More American are unmarried. In 2018, the year with the most recent available data, 35 percent of Americans between 25 and 50 never married. This figure was just 9 percent in 1970. More unmarried couples now live together.
But unmarried couples, like married couples, end their relationships. While they do not have to go through a divorce proceeding, they may have to undergo a legal process to deal with issues like property division, child custody and support. However, this process is usually easier for unmarried couples.
In a divorce, spouses may usually keep the personal belonging they had before marriage and receive a fair share of the marital property the couple acquired before marriage. The division of property is different, however, for unmarried couples.
If the couple was not legally married, each person may keep the assets they had when they entered the relationship and anything they purchased or earned when the couple was together.
If the unmarried couple intentionally combined their assets, each individual owns an equal half of the property. One partner may be able to obtain a larger share if they made a greater contribution.
The house belongs to the persons named on the deed. A partner does not have a claim to the home unless they are also named on the deed.
A judge may order spousal support if one spouse earns much more than the other or if a spouse is financially dependent on the other.
There is no alimony for unmarried couples. There may be support if the couple entered an agreement to pay post-separation support.
Child custody and support
Children can complicate the breakup of an unmarried couple. Couples who are legal parents and jointly raising their children may negotiate a joint agreement without having to go to court.
If an unmarried couple cannot reach an agreement, this family law issue is addressed through the procedures governing married couples. If one person is the legal parent, the nonlegal parent has no custody or visitation rights or support obligations.
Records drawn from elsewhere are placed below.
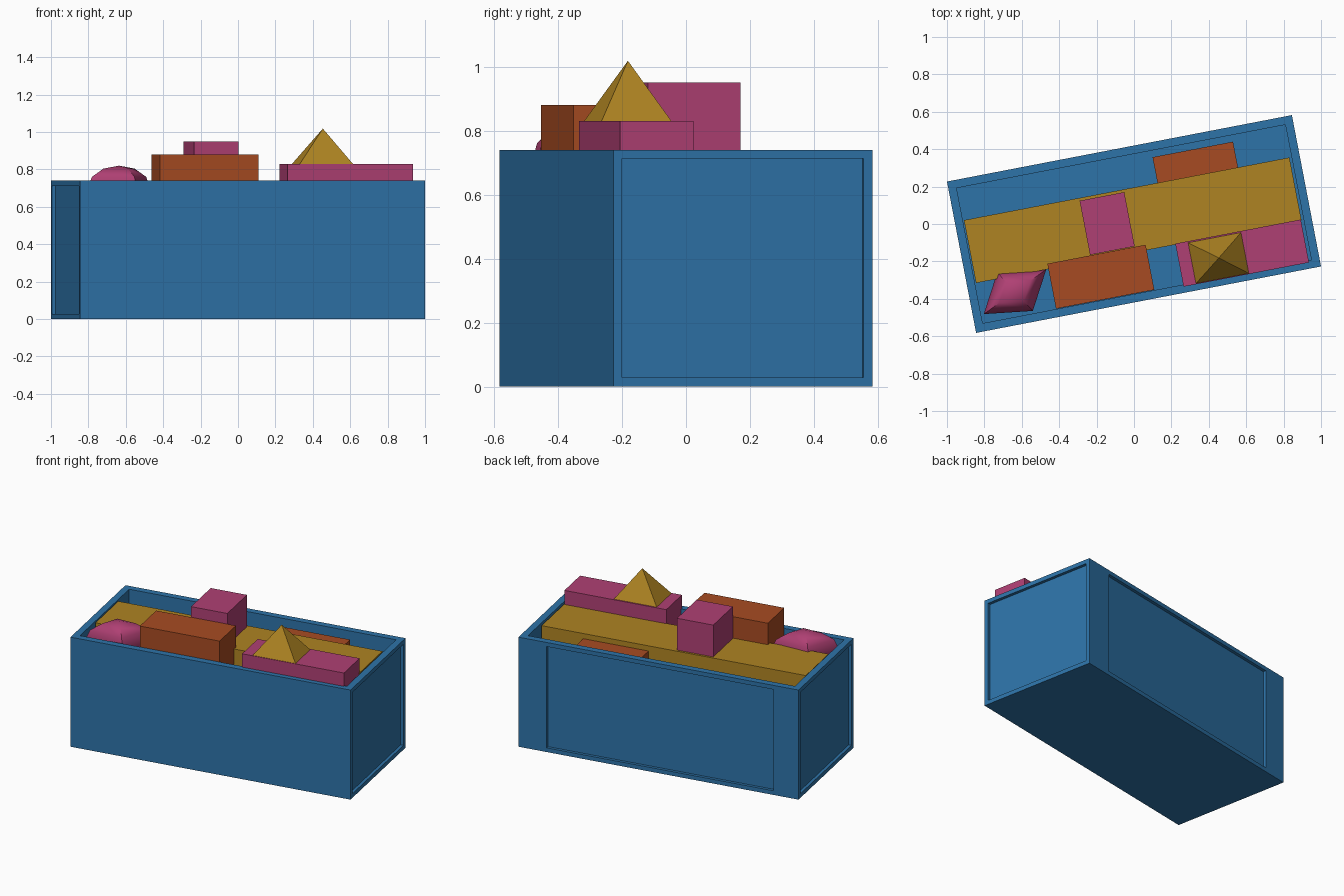
import bpy, bmesh, math
from mathutils import Matrix, Vector

if "Cube" in bpy.data.objects:
    bpy.data.objects.remove(bpy.data.objects["Cube"])

TURN = Matrix.Rotation(math.radians(10.9), 4, 'Z')   # whole model is turned on the ground


def material(name, rgb):
    m = bpy.data.materials.new(name)
    m.diffuse_color = (*rgb, 1)
    m.use_nodes = True
    m.node_tree.nodes["Principled BSDF"].inputs["Base Color"].default_value = m.diffuse_color
    return m


BLUE = material("blue", (0.027, 0.172, 0.395))
GOLD = material("gold", (0.425, 0.23, 0.016))
ORANGE = material("burnt_orange", (0.39, 0.071, 0.016))
PINK = material("pink", (0.43, 0.051, 0.173))


def finish(bm, name, mat):
    bmesh.ops.recalc_face_normals(bm, faces=bm.faces[:])
    me = bpy.data.meshes.new(name)
    bm.to_mesh(me)
    bm.free()
    me.materials.append(mat)
    ob = bpy.data.objects.new(name, me)
    ob.matrix_world = TURN
    bpy.context.collection.objects.link(ob)
    return ob


def box_mesh(u, v, z):
    bm = bmesh.new()
    bmesh.ops.create_cube(bm, size=1)
    for p in bm.verts:
        p.co = [a + (b - a) * (c + 0.5) for (a, b), c in zip((u, v, z), p.co)]
    bm.normal_update()
    return bm


def recess(bm, direction, margin, depth, side_scale=1.0, shift=0.0):
    """Inset the face pointing in a direction and push it inwards."""
    d = Vector(direction)
    face = max(bm.faces, key=lambda f: f.normal.dot(d) * 10 + f.calc_center_median().dot(d))
    bmesh.ops.inset_individual(bm, faces=[face], thickness=margin, use_even_offset=True)
    for p in face.verts:
        p.co.x = p.co.x * side_scale + shift
    new = bmesh.ops.extrude_discrete_faces(bm, faces=[face])["faces"][0]
    bmesh.ops.translate(bm, verts=new.verts[:], vec=-d * depth)
    bm.normal_update()


# Open crate with sunken panels on both ends and the back
L, W, H = 1.878, 0.824, 0.74
crate = box_mesh((-L / 2, L / 2), (-W / 2, W / 2), (0, H))
recess(crate, (1, 0, 0), 0.028, 0.02)
recess(crate, (-1, 0, 0), 0.028, 0.02)
recess(crate, (0, 1, 0), 0.028, 0.02, side_scale=0.834, shift=-0.01)
recess(crate, (0, 0, 1), 0.044, H - 0.045)
finish(crate, "crate", BLUE)

# Blocks packed into the crate: long range, short range, height range
for name, mat, u, v, z in (
    ("long_plank", GOLD, (-0.889, 0.883), (-0.150, 0.192), (0.50, 0.735)),
    ("front_block", ORANGE, (-0.495, 0.040), (-0.366, -0.121), (0.50, 0.88)),
    ("back_block", ORANGE, (0.165, 0.603), (0.100, 0.332), (0.45, 0.70)),
    ("tall_block", PINK, (-0.262, -0.019), (-0.118, 0.177), (0.60, 0.95)),
    ("flat_block", PINK, (0.197, 0.880), (-0.379, -0.145), (0.55, 0.83)),
):
    finish(box_mesh(u, v, z), name, mat)

# Pyramid standing on the flat block
pyramid = box_mesh((0.265, 0.553), (-0.375, -0.153), (0.83, 1.018))
bmesh.ops.pointmerge(pyramid, verts=[p for p in pyramid.verts if p.co.z > 0.9],
                     merge_co=(0.411, -0.264, 1.018))
finish(pyramid, "pyramid", GOLD)

# Four-sided rounded gem
gem = bmesh.new()
bmesh.ops.create_uvsphere(gem, u_segments=4, v_segments=6, radius=1)
a, b = Vector((0.187, 0.086, 0)), Vector((-0.074, 0.119, 0))
for p in gem.verts:
    p.co = Vector((-0.693, -0.235, 0.70)) + a * p.co.x + b * p.co.y + Vector((0, 0, 0.12 * p.co.z))
gem_ob = finish(gem, "gem", PINK)
bpy.context.view_layer.objects.active = gem_ob
gem_ob.select_set(True)
bpy.ops.object.shade_smooth_by_angle(angle=math.radians(40))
Living together agreements
Unmarried couples do not have the legal relationship that legally married couples have. In actuality, however, unmarried couples share costs and responsibilities.
Unmarried couples can enter a living together contract or cohabitation agreement. These set forth expectations about issues like property, finances, expenses, and childcare. These contracts may outline expectations and protect each partner if their relationship ends.
An attorney can assist couples with preparing agreements that govern these relationships. They can also help protect their rights when there are disputes over these issues when couples end their relationship.